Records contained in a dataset
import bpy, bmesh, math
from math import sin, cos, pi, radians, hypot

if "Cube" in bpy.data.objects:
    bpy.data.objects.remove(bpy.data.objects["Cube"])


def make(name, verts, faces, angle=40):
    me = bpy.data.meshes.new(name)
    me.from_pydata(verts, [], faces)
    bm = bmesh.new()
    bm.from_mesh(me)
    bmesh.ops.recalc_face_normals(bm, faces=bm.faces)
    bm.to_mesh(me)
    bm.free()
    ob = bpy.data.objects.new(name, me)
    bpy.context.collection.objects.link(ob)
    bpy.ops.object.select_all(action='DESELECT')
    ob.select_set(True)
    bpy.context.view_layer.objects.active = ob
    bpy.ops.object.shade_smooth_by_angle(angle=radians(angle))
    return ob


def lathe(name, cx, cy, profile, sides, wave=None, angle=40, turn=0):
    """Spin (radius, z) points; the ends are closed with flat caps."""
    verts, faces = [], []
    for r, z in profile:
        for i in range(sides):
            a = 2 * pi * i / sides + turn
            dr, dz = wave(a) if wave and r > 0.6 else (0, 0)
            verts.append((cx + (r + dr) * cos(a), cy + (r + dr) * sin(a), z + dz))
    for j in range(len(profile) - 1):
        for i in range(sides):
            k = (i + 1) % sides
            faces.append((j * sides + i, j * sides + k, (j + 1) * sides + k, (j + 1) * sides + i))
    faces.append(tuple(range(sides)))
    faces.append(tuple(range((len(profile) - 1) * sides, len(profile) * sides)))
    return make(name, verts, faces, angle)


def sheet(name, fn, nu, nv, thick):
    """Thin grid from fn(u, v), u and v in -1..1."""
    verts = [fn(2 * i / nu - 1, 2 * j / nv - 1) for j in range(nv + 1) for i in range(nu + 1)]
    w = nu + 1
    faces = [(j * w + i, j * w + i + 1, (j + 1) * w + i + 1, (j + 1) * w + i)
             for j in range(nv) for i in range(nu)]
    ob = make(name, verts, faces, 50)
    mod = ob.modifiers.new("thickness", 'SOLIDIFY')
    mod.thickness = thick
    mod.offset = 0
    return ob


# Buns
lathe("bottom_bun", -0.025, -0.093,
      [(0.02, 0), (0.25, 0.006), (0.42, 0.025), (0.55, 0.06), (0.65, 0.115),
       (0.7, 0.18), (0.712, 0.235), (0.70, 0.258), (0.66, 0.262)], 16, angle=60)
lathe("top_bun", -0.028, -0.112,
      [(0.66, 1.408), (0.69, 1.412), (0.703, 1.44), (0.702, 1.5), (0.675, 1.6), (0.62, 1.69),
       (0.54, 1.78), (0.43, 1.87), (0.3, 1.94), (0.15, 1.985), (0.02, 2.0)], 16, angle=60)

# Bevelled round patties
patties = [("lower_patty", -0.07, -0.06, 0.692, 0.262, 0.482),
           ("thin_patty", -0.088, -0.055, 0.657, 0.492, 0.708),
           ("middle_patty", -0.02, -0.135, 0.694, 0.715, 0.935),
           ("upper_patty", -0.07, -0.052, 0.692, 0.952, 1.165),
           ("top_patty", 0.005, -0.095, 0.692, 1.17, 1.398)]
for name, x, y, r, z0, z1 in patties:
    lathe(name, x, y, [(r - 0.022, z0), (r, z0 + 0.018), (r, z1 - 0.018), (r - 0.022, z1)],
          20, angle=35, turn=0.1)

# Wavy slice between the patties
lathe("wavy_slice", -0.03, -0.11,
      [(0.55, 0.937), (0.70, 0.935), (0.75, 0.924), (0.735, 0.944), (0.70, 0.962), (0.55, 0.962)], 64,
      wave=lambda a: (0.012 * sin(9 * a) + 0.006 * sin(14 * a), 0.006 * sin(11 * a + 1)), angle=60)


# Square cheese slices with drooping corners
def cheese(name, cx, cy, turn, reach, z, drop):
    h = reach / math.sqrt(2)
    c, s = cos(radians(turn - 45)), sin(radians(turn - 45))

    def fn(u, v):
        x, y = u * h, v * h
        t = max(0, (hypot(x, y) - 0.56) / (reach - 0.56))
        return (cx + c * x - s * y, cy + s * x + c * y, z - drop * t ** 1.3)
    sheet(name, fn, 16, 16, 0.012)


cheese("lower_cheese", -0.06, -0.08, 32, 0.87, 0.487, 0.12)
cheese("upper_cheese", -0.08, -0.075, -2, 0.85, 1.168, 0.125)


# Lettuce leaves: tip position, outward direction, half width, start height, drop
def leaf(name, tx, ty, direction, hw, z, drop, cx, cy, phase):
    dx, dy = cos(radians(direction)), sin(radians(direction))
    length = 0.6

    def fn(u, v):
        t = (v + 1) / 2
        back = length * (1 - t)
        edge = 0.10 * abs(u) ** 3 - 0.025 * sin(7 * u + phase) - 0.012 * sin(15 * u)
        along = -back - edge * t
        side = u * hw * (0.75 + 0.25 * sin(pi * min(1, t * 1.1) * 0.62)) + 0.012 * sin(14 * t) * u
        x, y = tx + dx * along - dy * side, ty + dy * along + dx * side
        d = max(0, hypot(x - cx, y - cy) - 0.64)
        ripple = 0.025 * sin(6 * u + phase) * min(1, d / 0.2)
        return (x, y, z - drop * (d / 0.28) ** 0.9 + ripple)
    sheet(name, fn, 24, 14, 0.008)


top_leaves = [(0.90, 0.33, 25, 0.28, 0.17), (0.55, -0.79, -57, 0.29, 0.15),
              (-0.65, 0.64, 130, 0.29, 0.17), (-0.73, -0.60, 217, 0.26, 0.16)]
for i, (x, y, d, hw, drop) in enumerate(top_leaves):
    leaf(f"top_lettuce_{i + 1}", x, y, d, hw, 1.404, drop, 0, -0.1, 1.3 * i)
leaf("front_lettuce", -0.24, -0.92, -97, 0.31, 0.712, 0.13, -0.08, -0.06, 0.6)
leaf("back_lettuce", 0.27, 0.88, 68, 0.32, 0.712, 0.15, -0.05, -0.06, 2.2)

## WHAT THE TASK ASKS
Where a line of the data includes the string "edge", list that line.

## OUTPUT OF THE EXERCISE
        edge = 0.10 * abs(u) ** 3 - 0.025 * sin(7 * u + phase) - 0.012 * sin(15 * u)
        along = -back - edge * t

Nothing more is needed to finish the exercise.